● ASSIGNMENT
Report how many lines in the entries below have the word "points" in them, and give no other words.

··· SUPPLIED DATA ···

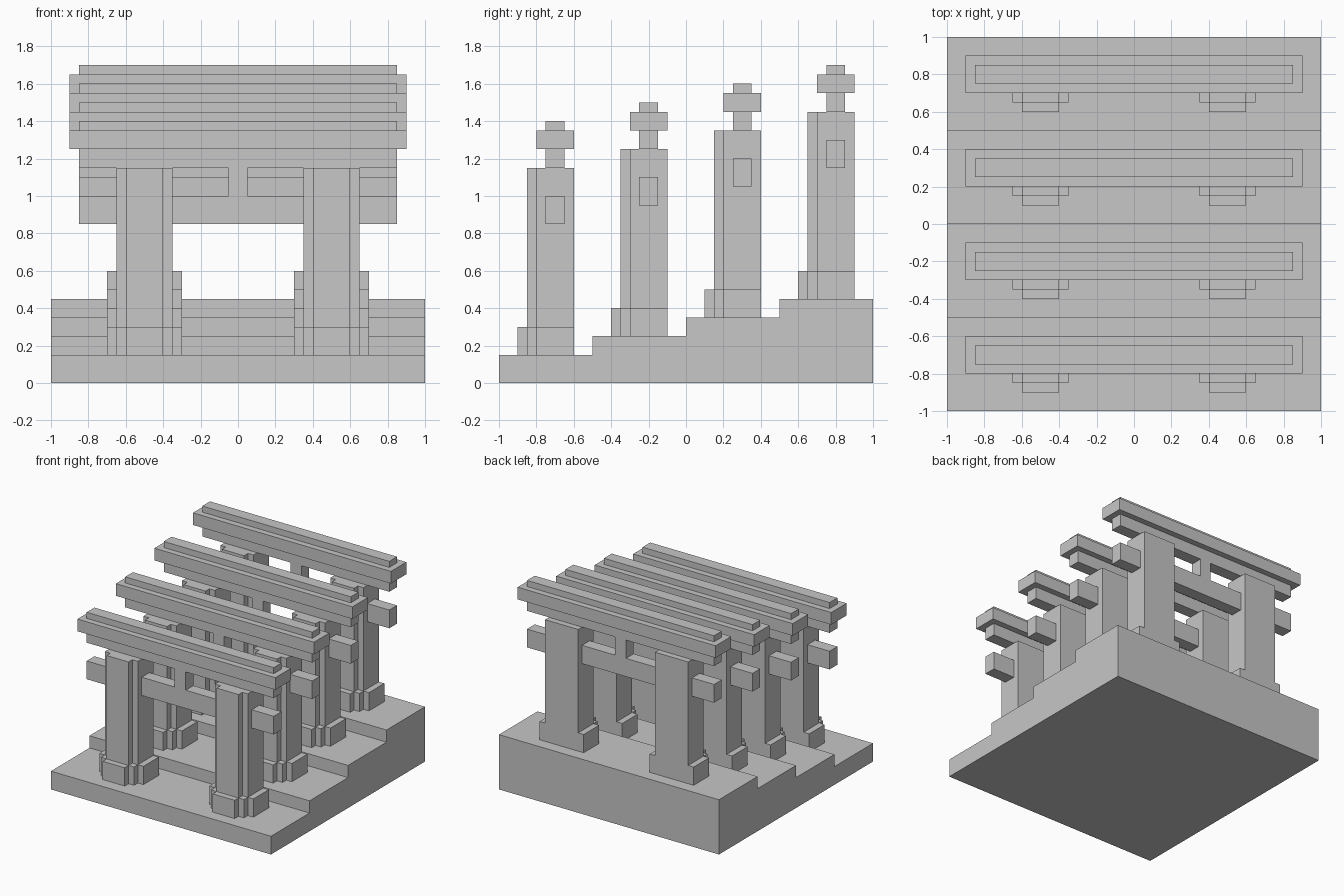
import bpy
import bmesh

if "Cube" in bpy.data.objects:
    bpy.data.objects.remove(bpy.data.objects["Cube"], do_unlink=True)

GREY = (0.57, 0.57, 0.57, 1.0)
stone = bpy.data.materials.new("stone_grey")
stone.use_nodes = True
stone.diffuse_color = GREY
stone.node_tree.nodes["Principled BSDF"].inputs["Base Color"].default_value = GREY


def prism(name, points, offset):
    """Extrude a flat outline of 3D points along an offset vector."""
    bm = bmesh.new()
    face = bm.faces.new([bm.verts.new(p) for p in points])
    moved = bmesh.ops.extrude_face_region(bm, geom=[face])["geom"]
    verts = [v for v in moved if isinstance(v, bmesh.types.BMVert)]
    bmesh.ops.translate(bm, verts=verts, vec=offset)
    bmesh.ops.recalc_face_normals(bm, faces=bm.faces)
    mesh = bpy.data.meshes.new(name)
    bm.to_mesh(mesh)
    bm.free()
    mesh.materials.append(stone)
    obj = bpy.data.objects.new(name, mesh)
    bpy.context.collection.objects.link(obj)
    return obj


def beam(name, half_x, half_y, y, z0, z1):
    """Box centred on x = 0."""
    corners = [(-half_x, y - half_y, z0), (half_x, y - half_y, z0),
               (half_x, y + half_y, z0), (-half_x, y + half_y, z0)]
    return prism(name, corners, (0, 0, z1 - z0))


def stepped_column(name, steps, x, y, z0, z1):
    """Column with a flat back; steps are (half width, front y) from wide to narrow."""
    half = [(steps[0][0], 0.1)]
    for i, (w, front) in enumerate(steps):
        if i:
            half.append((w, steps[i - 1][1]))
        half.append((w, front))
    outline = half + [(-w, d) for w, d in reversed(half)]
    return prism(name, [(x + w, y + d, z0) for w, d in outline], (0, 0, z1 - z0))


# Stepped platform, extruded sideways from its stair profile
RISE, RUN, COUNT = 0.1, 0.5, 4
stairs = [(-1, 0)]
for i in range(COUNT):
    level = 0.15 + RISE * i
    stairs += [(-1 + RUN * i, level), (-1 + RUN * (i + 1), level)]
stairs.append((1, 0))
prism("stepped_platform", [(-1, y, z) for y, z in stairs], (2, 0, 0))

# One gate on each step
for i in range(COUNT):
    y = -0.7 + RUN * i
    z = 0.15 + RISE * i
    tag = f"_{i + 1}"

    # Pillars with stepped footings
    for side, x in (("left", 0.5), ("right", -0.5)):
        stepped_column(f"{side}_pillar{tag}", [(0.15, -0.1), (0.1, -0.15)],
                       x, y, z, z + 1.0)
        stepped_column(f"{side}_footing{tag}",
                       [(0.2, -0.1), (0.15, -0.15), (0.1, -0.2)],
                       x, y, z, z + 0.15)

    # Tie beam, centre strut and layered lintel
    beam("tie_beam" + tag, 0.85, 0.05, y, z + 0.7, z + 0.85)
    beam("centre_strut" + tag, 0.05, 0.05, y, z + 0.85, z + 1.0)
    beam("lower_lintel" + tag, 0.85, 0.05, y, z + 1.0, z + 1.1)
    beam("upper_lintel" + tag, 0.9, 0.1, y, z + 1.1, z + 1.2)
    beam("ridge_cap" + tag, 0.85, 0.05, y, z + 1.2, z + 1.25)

···

● FINAL ANSWER
3